I never used to be the sort who waved goodbye to Hallowe’en and immediately turned to thoughts of the winter holidays. I put that down to being in Retail where I had no choice in the matter, and had already been forced to schedule, hire, plan, train and prepare for Christmas Retail (a.k.a. the most hectic time of the year) for about two months already. By the time the actual day would roll around? All I wanted was what I considered the best thing ever about Christmas Day: not having to go to the mall.
These days, more than half a dozen years later, some of the joy of the notion of Christmas (and winter itself) is starting to return to me. It still takes some effort—I start listening to holiday-themed romances as a bit of a vaccine against the darkening skies and the coming long dark that is Canadian winter—and I find I turn to comfort reads more often. I’m not a huge re-reader, but when November and December roll around, that changes.
I’ve read Becky Cochrane’s A Coventry Christmas every year since I got my copy. I’ve listened to Eli Easton’s Blame it on the Mistletoe and Merry Christmas, Mr. Miggles while walking the dog every year since they were released as audiobooks. I always do a re-read or a re-listen to A Christmas Carol (preferably the Patrick Stewart version, thank-you-very-much) and this year? My husband and I are planning on listening to the new version of The Hogfather together.
It’s not just rereads, of course. Every year, I find new stories, or new-to-me holiday stories, and I dive in cheerfully. I started listening to The Geek Who Saved Christmas, from Annabeth Albert, and I picked up and enjoyed Elle Rush’s latest, Tinsel and Teacups—Rush’s holiday novellas are a yearly staple for me—and I know I have more audiobooks and ebooks and preorders just waiting to arrive, download, or jump up the queue. And new favourites always sneak onto the reread or relisten list. Two examples? I adored All I Want for Christmas, a trio of novellas by Fiona Riley, Maggie Cummings, and Georgia Beers, and this year there are audios and I know I’m going to end up nabbing them for dog-walking joy. I also freaking loved Hank Edwards’s Snowflakes and Song Lyrics, and The Christmas Accomplice, and I’m sure I’ll be re-reading both this year, too.
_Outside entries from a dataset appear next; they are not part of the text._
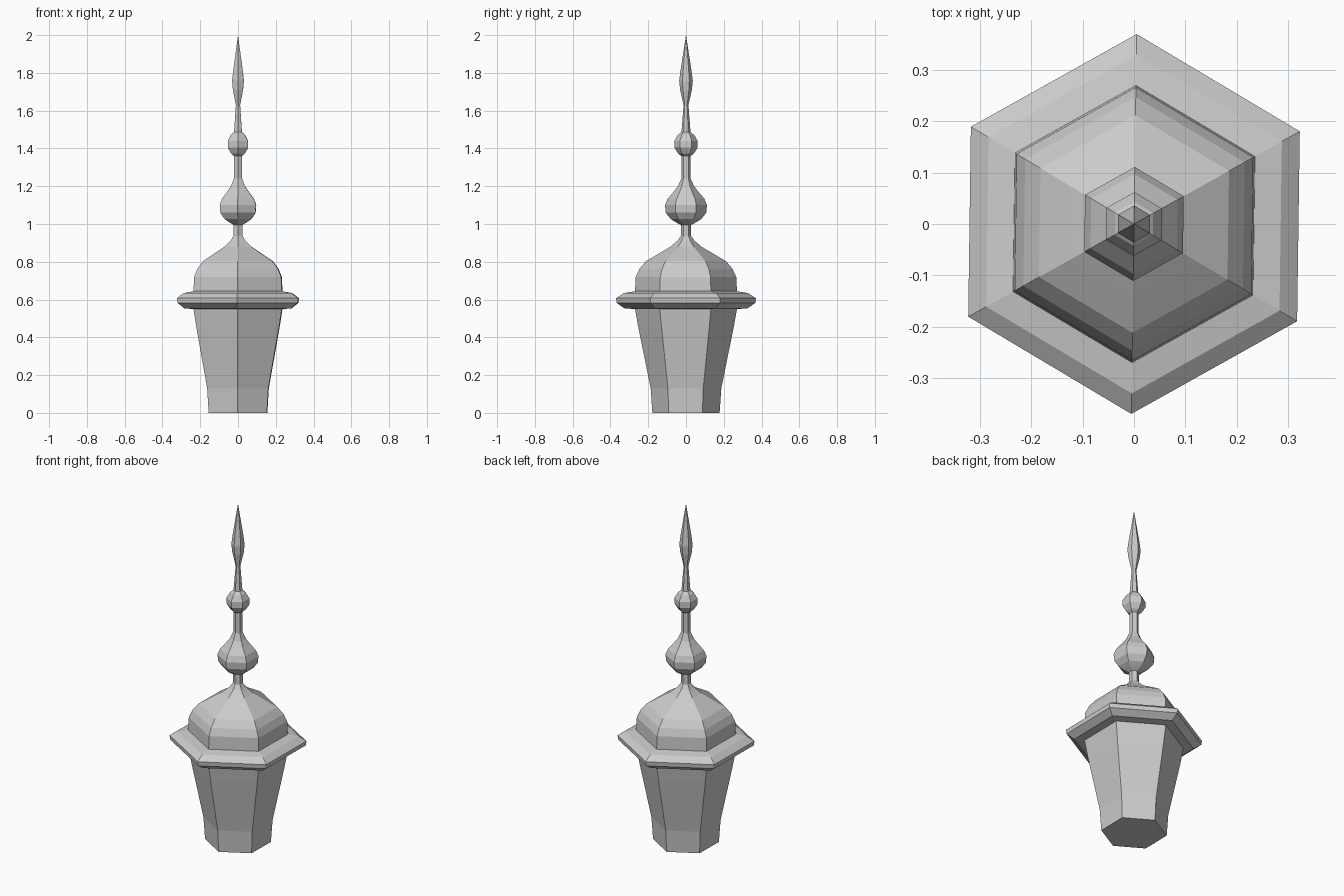
import bpy
import bmesh
import math

cube = bpy.data.objects.get("Cube")
if cube:
    bpy.data.objects.remove(cube, do_unlink=True)

SIDES = 6
TURN = math.radians(-0.8)

grey = bpy.data.materials.new("light grey")
grey.use_nodes = True
GREY = (0.6, 0.6, 0.6, 1)
grey.diffuse_color = GREY
grey.node_tree.nodes["Principled BSDF"].inputs["Base Color"].default_value = GREY


def hex_turning(name, profile, cap_bottom=False):
    """Sweep (corner radius, height) points around six flat sides."""
    bm = bmesh.new()
    rings = []
    for radius, z in profile:
        if radius == 0:
            rings.append([bm.verts.new((0, 0, z))] * SIDES)
            continue
        ring = []
        for i in range(SIDES):
            a = math.pi / 2 + TURN + i * math.tau / SIDES
            ring.append(bm.verts.new((radius * math.cos(a), radius * math.sin(a), z)))
        rings.append(ring)
    for low, high in zip(rings, rings[1:]):
        for i in range(SIDES):
            j = (i + 1) % SIDES
            corners = [low[i], low[j], high[j], high[i]]
            bm.faces.new(list(dict.fromkeys(corners)))
    if cap_bottom:
        bm.faces.new(rings[0][::-1])
    mesh = bpy.data.meshes.new(name)
    bm.to_mesh(mesh)
    bm.free()
    mesh.materials.append(grey)
    obj = bpy.data.objects.new(name, mesh)
    bpy.context.collection.objects.link(obj)
    return obj


# Tapered base shaft
hex_turning("tapered_base", [(0.178, 0), (0.187, 0.13), (0.252, 0.45), (0.27, 0.55)], True)

# Overhanging collar
hex_turning("collar", [(0.27, 0.55), (0.325, 0.553), (0.367, 0.582), (0.37, 0.607),
                       (0.33, 0.634), (0.27, 0.644)])

# Bell-shaped dome and its neck
hex_turning("dome", [(0.27, 0.644), (0.266, 0.72), (0.247, 0.762), (0.212, 0.803),
                     (0.145, 0.843), (0.085, 0.878), (0.045, 0.912),
                     (0.027, 0.937), (0.027, 0.995)])

# Large bulb with flared shoulders
hex_turning("lower_bulb", [(0.027, 0.995), (0.055, 1.01), (0.082, 1.027), (0.107, 1.06),
                           (0.111, 1.1), (0.097, 1.134), (0.066, 1.17),
                           (0.043, 1.2), (0.025, 1.24), (0.025, 1.36)])

# Small bulb
hex_turning("upper_bulb", [(0.025, 1.36), (0.042, 1.373), (0.062, 1.405), (0.062, 1.44),
                           (0.043, 1.472), (0.024, 1.487)])

# Spear-shaped spire
hex_turning("spire", [(0.024, 1.487), (0.013, 1.63), (0.031, 1.71), (0.036, 1.76),
                      (0.028, 1.82), (0, 2.0)])
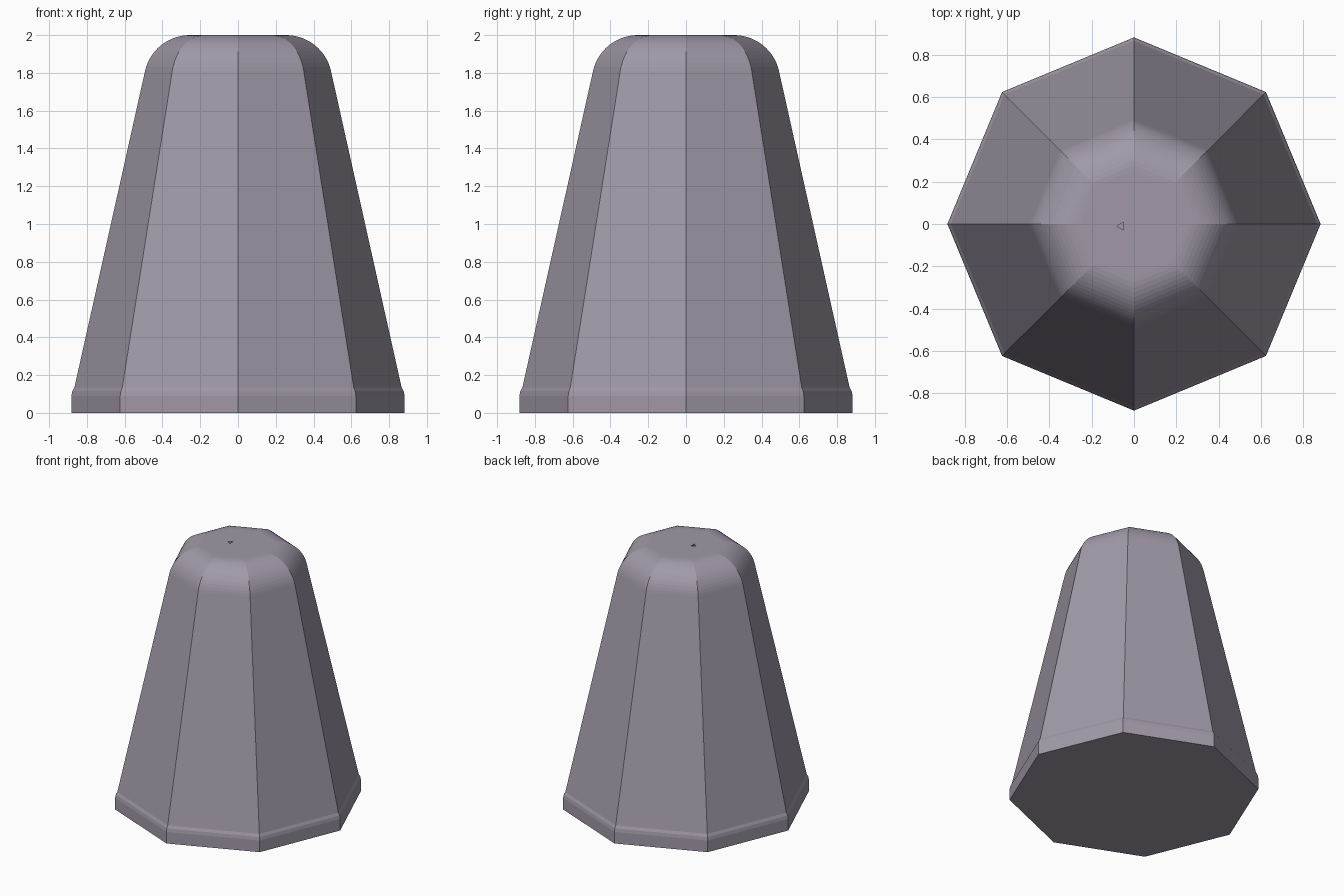
import bpy, bmesh, math

if "Cube" in bpy.data.objects:
    bpy.data.objects.remove(bpy.data.objects["Cube"])

SIDES = 8


def rings_to_object(name, rings):
    """Loft (radius, z) rings into a closed octagonal solid."""
    bm = bmesh.new()
    loops = []
    for r, z in rings:
        loops.append([bm.verts.new((r * math.cos(math.tau * i / SIDES),
                                    r * math.sin(math.tau * i / SIDES), z))
                      for i in range(SIDES)])
    for a, b in zip(loops, loops[1:]):
        for i in range(SIDES):
            j = (i + 1) % SIDES
            bm.faces.new((a[i], a[j], b[j], b[i]))
    bm.faces.new(loops[0][::-1])
    bm.faces.new(loops[-1])
    mesh = bpy.data.meshes.new(name)
    bm.to_mesh(mesh)
    bm.free()
    obj = bpy.data.objects.new(name, mesh)
    bpy.context.collection.objects.link(obj)
    return obj


# Tapered body: upright foot rim, small step, long slope, rounded shoulder
profile = [(0.882, 0), (0.882, 0.09), (0.877, 0.115), (0.866, 0.135)]
start = math.radians(12.5)
steps = 14
for k in range(steps + 1):
    a = start + (math.pi / 2 - start) * k / steps
    profile.append((0.255 + 0.243 * math.cos(a), 1.757 + 0.243 * math.sin(a)))
body = rings_to_object("tapered_body", profile)

# Mauve-grey finish
finish = bpy.data.materials.new("mauve_grey")
finish.diffuse_color = (0.355, 0.318, 0.39, 1)
finish.use_nodes = True
finish.node_tree.nodes["Principled BSDF"].inputs["Base Color"].default_value = finish.diffuse_color
body.data.materials.append(finish)

# Tiny pit in the flat top
bpy.ops.mesh.primitive_cylinder_add(vertices=3, radius=0.022, depth=0.04,
                                    location=(-0.06, -0.01, 2.0),
                                    rotation=(0, 0, math.pi / 2))
cutter = bpy.context.object
cutter.name = "pit_cutter"
cutter.data.materials.append(finish)
cutter.hide_render = True
cutter.hide_set(True)
cut = body.modifiers.new("top_pit", 'BOOLEAN')
cut.operation = 'DIFFERENCE'
cut.object = cutter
Do you have repeat holiday stories you go back to year after year? I’d love to hear about the books you go back to like a warm mug of holiday cheer (and if those books happen to include Handmade Holidays or Faux Ho Ho—both of which now have amazing audiobooks performed by Giancarlo Herrera—I would absolutely adore to hear about it!)
It’s also one month to the release of Felix Navidad! Felix was definitely a character people had strong feelings about—I remember doing a reading with some of the Bold Strokes Books authors and Melissa Brayden just saying “Oh my God, Felix!” after I was done with reading my piece from Village Fool—but this time he’s not making trouble for other people via poorly-thought-out April Fools’ Day pranks. Instead, Felix is trying to enjoy his holidays, and… it’s not going as planned.
Felix doesn’t do impulsive anymore. But attending a friend’s wedding reminds Felix he’s the only one of his friends attending solo, and recent losses have him thinking he’s swung too far in the not-impulsive direction.Felix Navidad, by ‘Nathan Burgoine; Cover art by Inkspiral Design
So, impulse decision number one? Cutting in on a dance with handsome farmer Kevin, the ex of one of the grooms, for a spin at the reception. Impulse decision number two? Planning his first holiday vacation off work. Christmas in Hawai’i will be a gift to himself.
When dancing doesn’t work out, Felix keeps high hopes for his vacation right up until the first flight cancellation. After bumping into a stranded Kevin, who lost his flight home, Felix gives impulse a third try: Why not drive to Toronto together? But after ice rain strands them halfway, it looks like Felix isn’t going to get to give himself his gift after all. Instead, this Christmas is a small cabin—and Kevin.
You can pre-order Felix Navidad at the Bold Strokes Books webstore. They have it in all the e-formats for all the e-readers, or you can wait until the first Tuesday in December for the novella to release widely, and support your e-tailer of choice.
2 thoughts on “Winter (Re)Reading”
I normally reread based on mood, not holiday but I love your Little Village Holiday novellas and I reread Faux Ho Ho last year and others throughout the year. Thank you!
Jean Shepard’s short stories that were turned into the movie “A Christmas Story” are a great holiday reread. Not queer but the background details about life in the Great Depression for a family that wasn’t even unemployed are an eye opener… and the stories are, of course, very funny and engaging.
I also recommend Neil Gaiman performing Dickens prompt copy of A Christmas Carol. Dickens cut/changed the story himself and performed it every year. Gaiman even dressed like Dickens for the performance which you can watch on YouTube or the New York Public Library website.
LikeLiked by 1 person
Ooh! Thank you for the two recs. I’ve seen “A Christmas Story” but never read it, and I’d honestly listen to Neil Gaiman read his grocery list.